### Provided information ###
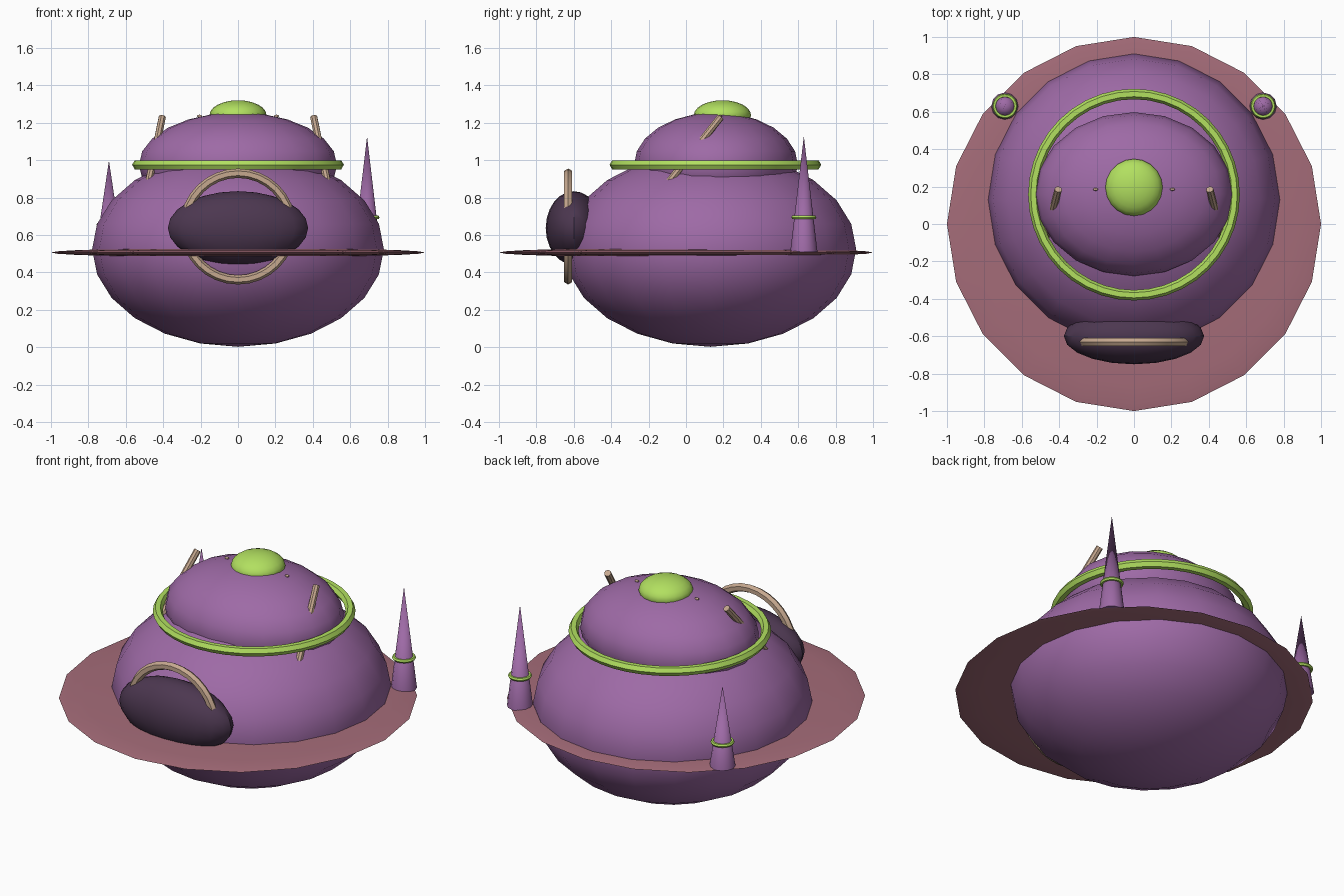
import bpy
import math
from mathutils import Vector

if "Cube" in bpy.data.objects:
    bpy.data.objects.remove(bpy.data.objects["Cube"])


def material(name, rgb):
    """Flat colour given as 0-255 display values."""
    m = bpy.data.materials.new(name)
    lin = [((c / 255 + 0.055) / 1.055) ** 2.4 for c in rgb]
    m.diffuse_color = (*lin, 1)
    m.use_nodes = True
    m.node_tree.nodes["Principled BSDF"].inputs["Base Color"].default_value = m.diffuse_color
    return m


PURPLE = material("purple", (158, 106, 166))
PINK = material("dusty pink", (165, 108, 121))
GREEN = material("lime green", (178, 224, 96))
TAN = material("tan", (198, 168, 143))
DARK = material("dark plum", (76, 55, 80))


def finish(name, mat):
    ob = bpy.context.object
    ob.name = name
    ob.data.materials.append(mat)
    bpy.ops.object.transform_apply(location=False, rotation=True, scale=True)
    bpy.ops.object.shade_smooth_by_angle(angle=math.radians(30))
    return ob


def ellipsoid(name, mat, loc, radii, segs=20, rings=12):
    bpy.ops.mesh.primitive_uv_sphere_add(segments=segs, ring_count=rings, radius=1, location=loc)
    bpy.context.object.scale = radii
    return finish(name, mat)


def ring(name, mat, loc, major, minor, segs=40, sides=6, rot=(0, 0, 0)):
    bpy.ops.mesh.primitive_torus_add(major_radius=major, minor_radius=minor, major_segments=segs,
                                     minor_segments=sides, location=loc, rotation=rot)
    return finish(name, mat)


def rod(name, mat, a, b, radius):
    a, b = Vector(a), Vector(b)
    bpy.ops.mesh.primitive_cylinder_add(vertices=8, radius=radius, depth=(b - a).length,
                                        location=(a + b) / 2,
                                        rotation=(b - a).to_track_quat('Z', 'Y').to_euler())
    return finish(name, mat)


# Rounded hull, brim disc and upper dome
ellipsoid("hull", PURPLE, (0, 0.13, 0.524), (0.78, 0.78, 0.522))
ellipsoid("brim_disc", PINK, (0, 0, 0.506), (1, 1, 0.025))
ellipsoid("dome", PURPLE, (0, 0.16, 0.975), (0.53, 0.438, 0.28))
ellipsoid("dome_cap", GREEN, (0, 0.195, 1.24), (0.153, 0.153, 0.08))
ring("dome_ring", GREEN, (0, 0.157, 0.975), 0.538, 0.028)

# Front pod with its hoop
ellipsoid("front_pod", DARK, (0, -0.6, 0.637), (0.375, 0.15, 0.197))
ring("pod_hoop", TAN, (0, -0.63, 0.645), 0.285, 0.025, segs=32, rot=(math.pi / 2, 0, 0))

# Paired side parts; the right spire is taller than the left
for side, label, height in ((-1, "left", 0.49), (1, "right", 0.62)):
    x = 0.69 * side
    bpy.ops.mesh.primitive_cone_add(vertices=12, radius1=0.073, radius2=0, depth=height,
                                    location=(x, 0.63, 0.508 + height / 2))
    finish(label + "_spire", PURPLE)
    ring(label + "_spire_ring", GREEN, (x, 0.63, 0.508 + 0.3 * height), 0.056, 0.011, segs=20)
    rod(label + "_strut", TAN, (0.405 * side, 0.185, 1.23), (0.482 * side, -0.11, 0.86), 0.02)
    ellipsoid(label + "_dome_stud", TAN, (0.205 * side, 0.185, 1.235), (0.014, 0.008, 0.008), 8, 6)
###
Output all the material exactly. The pictures are to be left out.

■ **Answer area**
import bpy
import math
from mathutils import Vector

if "Cube" in bpy.data.objects:
    bpy.data.objects.remove(bpy.data.objects["Cube"])


def material(name, rgb):
    """Flat colour given as 0-255 display values."""
    m = bpy.data.materials.new(name)
    lin = [((c / 255 + 0.055) / 1.055) ** 2.4 for c in rgb]
    m.diffuse_color = (*lin, 1)
    m.use_nodes = True
    m.node_tree.nodes["Principled BSDF"].inputs["Base Color"].default_value = m.diffuse_color
    return m


PURPLE = material("purple", (158, 106, 166))
PINK = material("dusty pink", (165, 108, 121))
GREEN = material("lime green", (178, 224, 96))
TAN = material("tan", (198, 168, 143))
DARK = material("dark plum", (76, 55, 80))


def finish(name, mat):
    ob = bpy.context.object
    ob.name = name
    ob.data.materials.append(mat)
    bpy.ops.object.transform_apply(location=False, rotation=True, scale=True)
    bpy.ops.object.shade_smooth_by_angle(angle=math.radians(30))
    return ob


def ellipsoid(name, mat, loc, radii, segs=20, rings=12):
    bpy.ops.mesh.primitive_uv_sphere_add(segments=segs, ring_count=rings, radius=1, location=loc)
    bpy.context.object.scale = radii
    return finish(name, mat)


def ring(name, mat, loc, major, minor, segs=40, sides=6, rot=(0, 0, 0)):
    bpy.ops.mesh.primitive_torus_add(major_radius=major, minor_radius=minor, major_segments=segs,
                                     minor_segments=sides, location=loc, rotation=rot)
    return finish(name, mat)


def rod(name, mat, a, b, radius):
    a, b = Vector(a), Vector(b)
    bpy.ops.mesh.primitive_cylinder_add(vertices=8, radius=radius, depth=(b - a).length,
                                        location=(a + b) / 2,
                                        rotation=(b - a).to_track_quat('Z', 'Y').to_euler())
    return finish(name, mat)


# Rounded hull, brim disc and upper dome
ellipsoid("hull", PURPLE, (0, 0.13, 0.524), (0.78, 0.78, 0.522))
ellipsoid("brim_disc", PINK, (0, 0, 0.506), (1, 1, 0.025))
ellipsoid("dome", PURPLE, (0, 0.16, 0.975), (0.53, 0.438, 0.28))
ellipsoid("dome_cap", GREEN, (0, 0.195, 1.24), (0.153, 0.153, 0.08))
ring("dome_ring", GREEN, (0, 0.157, 0.975), 0.538, 0.028)

# Front pod with its hoop
ellipsoid("front_pod", DARK, (0, -0.6, 0.637), (0.375, 0.15, 0.197))
ring("pod_hoop", TAN, (0, -0.63, 0.645), 0.285, 0.025, segs=32, rot=(math.pi / 2, 0, 0))

# Paired side parts; the right spire is taller than the left
for side, label, height in ((-1, "left", 0.49), (1, "right", 0.62)):
    x = 0.69 * side
    bpy.ops.mesh.primitive_cone_add(vertices=12, radius1=0.073, radius2=0, depth=height,
                                    location=(x, 0.63, 0.508 + height / 2))
    finish(label + "_spire", PURPLE)
    ring(label + "_spire_ring", GREEN, (x, 0.63, 0.508 + 0.3 * height), 0.056, 0.011, segs=20)
    rod(label + "_strut", TAN, (0.405 * side, 0.185, 1.23), (0.482 * side, -0.11, 0.86), 0.02)
    ellipsoid(label + "_dome_stud", TAN, (0.205 * side, 0.185, 1.235), (0.014, 0.008, 0.008), 8, 6)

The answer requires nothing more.